Interaction Using Situated Spatial Gestures
From The Theme
KNOWLEDGE WORKER PRODUCTIVITY
What if we could improve interfaces for context, comprehension and human-machine performance, in order to develop machines that could sense and respond to people’s movements and behaviors?
WHAT WE SET OUT TO DO
We set out to improve human-machine interaction by enabling machines to detect and respond to people’s actions, gestures and motions. Our approach applied state of the art spatial sensing and goal inference technologies to responsive interaction design. We experimented with Microsoft Kinect and video cameras for gesture capture and to create models of where people are in space, how they are moving, and what their intent and activities are. We also designed a robotic sofa (Sofabot) for testing interactions. Our design process used personality stereotypes to help drive the design of robotic behavior and interactions.
WHAT WE FOUND
The process of designing an interactive robotic sofa (Sofabot) demonstrated how the use of metaphors and stereotypes of personality facilitate and enrich the design process, allowing designers to base their design choices on a strong inner logic. Our research found that people interacting with Sofabot found the robot’s behavior to be consistent with its personality. That is, users were able to recognize different behaviors designed according to different stereotypes of personality. We believe that our method can contribute to the design of more engaging and richer experiences.
Marco Spadafora, Victor Chahuneau, Nikolas Martelaro, David Sirkin, and Wendy Ju. 2016. Designing the Behavior of Interactive Objects. In Proceedings of the TEI ’16: Tenth International Conference on Tangible, Embedded, and Embodied Interaction (TEI ’16). ACM, New York, NY, USA, 70-77. DOI:
PEOPLE BEHIND THE PROJECT
Larry Leifer is Professor of Mechanical Engineering at Stanford University and Director of the Center for Design Research. Dr. Leifer’s engineering design thinking research is focused on instrumenting design teams to understand, support, and improve design practice and theory. Specific issues include: design-team research methodology, global team dynamics, innovation leadership, interaction design, design-for-wellbeing, and adaptive mechatronic systems.
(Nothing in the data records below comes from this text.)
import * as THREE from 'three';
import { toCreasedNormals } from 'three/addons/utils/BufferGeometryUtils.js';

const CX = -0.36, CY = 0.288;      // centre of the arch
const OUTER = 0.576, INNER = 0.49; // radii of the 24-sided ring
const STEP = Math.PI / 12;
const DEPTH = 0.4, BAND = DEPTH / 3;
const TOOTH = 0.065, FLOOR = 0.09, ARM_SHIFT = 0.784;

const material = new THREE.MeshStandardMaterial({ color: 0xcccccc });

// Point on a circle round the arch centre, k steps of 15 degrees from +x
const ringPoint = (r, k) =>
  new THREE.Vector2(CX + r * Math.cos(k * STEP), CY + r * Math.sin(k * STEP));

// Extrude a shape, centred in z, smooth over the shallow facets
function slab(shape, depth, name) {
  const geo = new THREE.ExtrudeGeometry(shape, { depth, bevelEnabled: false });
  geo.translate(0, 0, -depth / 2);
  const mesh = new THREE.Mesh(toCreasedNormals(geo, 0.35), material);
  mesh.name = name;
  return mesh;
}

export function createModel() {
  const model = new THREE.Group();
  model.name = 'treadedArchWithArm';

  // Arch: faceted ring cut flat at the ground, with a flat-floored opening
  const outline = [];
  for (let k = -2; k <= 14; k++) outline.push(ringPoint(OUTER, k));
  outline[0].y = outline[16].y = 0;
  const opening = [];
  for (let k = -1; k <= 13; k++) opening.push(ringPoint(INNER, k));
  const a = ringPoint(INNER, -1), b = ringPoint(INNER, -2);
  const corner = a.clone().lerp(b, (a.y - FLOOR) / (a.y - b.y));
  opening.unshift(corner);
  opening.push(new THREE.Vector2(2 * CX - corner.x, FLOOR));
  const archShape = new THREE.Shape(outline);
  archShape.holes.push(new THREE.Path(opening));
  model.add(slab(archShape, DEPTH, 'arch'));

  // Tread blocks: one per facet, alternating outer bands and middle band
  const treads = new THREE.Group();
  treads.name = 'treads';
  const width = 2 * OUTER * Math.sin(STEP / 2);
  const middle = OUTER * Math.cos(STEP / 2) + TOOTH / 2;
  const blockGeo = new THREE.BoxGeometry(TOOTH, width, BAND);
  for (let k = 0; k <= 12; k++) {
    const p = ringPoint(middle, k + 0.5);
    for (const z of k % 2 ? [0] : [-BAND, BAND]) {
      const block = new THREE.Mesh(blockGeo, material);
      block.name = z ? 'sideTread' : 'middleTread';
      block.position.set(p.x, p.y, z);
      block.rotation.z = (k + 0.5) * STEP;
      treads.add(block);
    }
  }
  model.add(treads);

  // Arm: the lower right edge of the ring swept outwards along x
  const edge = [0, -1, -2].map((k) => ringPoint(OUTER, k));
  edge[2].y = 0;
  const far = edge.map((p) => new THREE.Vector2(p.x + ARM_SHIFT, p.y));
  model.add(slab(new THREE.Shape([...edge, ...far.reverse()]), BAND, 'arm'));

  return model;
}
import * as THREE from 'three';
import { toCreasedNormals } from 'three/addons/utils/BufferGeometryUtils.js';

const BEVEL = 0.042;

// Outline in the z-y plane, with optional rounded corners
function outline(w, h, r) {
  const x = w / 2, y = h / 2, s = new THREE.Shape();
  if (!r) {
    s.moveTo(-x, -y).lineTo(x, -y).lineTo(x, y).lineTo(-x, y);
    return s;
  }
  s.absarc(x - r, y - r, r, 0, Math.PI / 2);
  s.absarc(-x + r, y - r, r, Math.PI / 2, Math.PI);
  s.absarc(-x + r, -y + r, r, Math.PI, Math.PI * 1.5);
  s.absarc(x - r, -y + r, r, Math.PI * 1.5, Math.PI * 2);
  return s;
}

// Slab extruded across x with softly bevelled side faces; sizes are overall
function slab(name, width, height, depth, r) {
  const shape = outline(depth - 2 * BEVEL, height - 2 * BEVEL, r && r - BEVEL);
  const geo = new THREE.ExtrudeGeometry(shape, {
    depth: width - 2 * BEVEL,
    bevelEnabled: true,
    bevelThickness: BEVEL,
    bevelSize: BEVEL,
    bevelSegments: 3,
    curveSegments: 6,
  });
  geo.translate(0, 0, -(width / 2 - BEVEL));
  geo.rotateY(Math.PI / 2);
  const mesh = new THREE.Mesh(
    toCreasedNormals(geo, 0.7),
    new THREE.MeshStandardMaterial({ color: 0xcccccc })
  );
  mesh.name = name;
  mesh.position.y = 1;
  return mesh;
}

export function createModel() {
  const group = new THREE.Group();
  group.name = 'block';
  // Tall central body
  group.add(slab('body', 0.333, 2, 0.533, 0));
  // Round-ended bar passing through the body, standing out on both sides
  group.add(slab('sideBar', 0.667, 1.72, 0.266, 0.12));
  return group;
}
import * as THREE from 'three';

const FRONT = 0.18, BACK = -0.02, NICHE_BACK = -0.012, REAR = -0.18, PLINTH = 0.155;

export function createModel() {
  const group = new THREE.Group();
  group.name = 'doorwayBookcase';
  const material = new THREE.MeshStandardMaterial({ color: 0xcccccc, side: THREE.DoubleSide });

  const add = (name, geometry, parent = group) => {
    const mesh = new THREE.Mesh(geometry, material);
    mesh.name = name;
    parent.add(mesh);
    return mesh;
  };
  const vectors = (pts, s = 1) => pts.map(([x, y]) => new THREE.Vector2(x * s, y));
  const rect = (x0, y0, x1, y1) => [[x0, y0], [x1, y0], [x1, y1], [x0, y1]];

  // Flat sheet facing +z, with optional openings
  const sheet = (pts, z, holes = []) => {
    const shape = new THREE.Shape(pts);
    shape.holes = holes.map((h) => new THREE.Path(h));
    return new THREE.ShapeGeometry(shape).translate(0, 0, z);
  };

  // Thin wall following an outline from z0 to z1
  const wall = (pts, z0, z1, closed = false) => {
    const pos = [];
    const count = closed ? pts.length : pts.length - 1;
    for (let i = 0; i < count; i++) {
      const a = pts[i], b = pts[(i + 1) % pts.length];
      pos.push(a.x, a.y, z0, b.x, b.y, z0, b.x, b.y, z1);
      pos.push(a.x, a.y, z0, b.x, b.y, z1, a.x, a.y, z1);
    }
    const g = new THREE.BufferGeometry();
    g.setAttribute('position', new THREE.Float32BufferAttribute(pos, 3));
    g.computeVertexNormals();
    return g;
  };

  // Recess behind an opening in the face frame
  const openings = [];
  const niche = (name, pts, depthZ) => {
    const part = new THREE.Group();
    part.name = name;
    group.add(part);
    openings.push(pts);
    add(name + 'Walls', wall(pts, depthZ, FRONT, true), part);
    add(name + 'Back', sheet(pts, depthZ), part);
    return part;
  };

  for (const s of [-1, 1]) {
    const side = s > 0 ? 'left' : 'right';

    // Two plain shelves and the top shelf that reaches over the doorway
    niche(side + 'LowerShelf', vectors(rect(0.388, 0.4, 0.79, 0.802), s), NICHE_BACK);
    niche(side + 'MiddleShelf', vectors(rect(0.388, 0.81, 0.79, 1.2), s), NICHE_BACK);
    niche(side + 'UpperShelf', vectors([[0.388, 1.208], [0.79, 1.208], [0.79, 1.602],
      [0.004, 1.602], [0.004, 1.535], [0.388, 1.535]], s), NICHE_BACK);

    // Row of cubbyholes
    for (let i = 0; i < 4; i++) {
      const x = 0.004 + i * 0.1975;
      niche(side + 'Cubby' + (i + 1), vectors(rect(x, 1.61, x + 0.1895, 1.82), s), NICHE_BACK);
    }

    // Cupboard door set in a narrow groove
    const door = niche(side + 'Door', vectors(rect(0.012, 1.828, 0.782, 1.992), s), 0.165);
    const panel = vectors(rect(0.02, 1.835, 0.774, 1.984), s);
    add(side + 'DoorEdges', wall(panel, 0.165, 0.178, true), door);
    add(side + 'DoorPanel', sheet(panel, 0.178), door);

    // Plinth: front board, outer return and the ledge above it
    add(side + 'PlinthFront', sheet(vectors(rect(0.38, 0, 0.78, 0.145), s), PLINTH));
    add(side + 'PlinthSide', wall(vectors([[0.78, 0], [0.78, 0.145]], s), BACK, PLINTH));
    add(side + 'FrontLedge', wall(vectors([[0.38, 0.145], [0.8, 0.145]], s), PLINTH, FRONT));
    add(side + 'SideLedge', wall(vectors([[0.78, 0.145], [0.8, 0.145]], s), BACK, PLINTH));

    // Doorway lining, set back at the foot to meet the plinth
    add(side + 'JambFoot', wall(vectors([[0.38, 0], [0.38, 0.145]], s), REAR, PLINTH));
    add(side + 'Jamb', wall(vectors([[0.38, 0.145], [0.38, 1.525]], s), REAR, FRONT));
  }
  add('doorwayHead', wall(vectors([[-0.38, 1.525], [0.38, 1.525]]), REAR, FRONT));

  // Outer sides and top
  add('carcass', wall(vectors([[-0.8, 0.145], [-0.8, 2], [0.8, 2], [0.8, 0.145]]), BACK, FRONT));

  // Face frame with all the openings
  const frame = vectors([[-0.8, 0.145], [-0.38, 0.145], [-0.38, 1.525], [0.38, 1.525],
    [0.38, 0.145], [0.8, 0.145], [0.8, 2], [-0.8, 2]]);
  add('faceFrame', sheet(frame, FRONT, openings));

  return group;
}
Wendy Ju is an Assistant Professor, Information Science, at Cornell Tech. At the time of this project and during her time at Stanford, she was the Executive Director of Interaction Design Research at the Center for Design Research (CDR). Dr. Ju’s research in the areas of physical interaction design and ubiquitous computing investigates how implicit interactions can enable novel and natural interfaces through the intentional management of attention and initiative.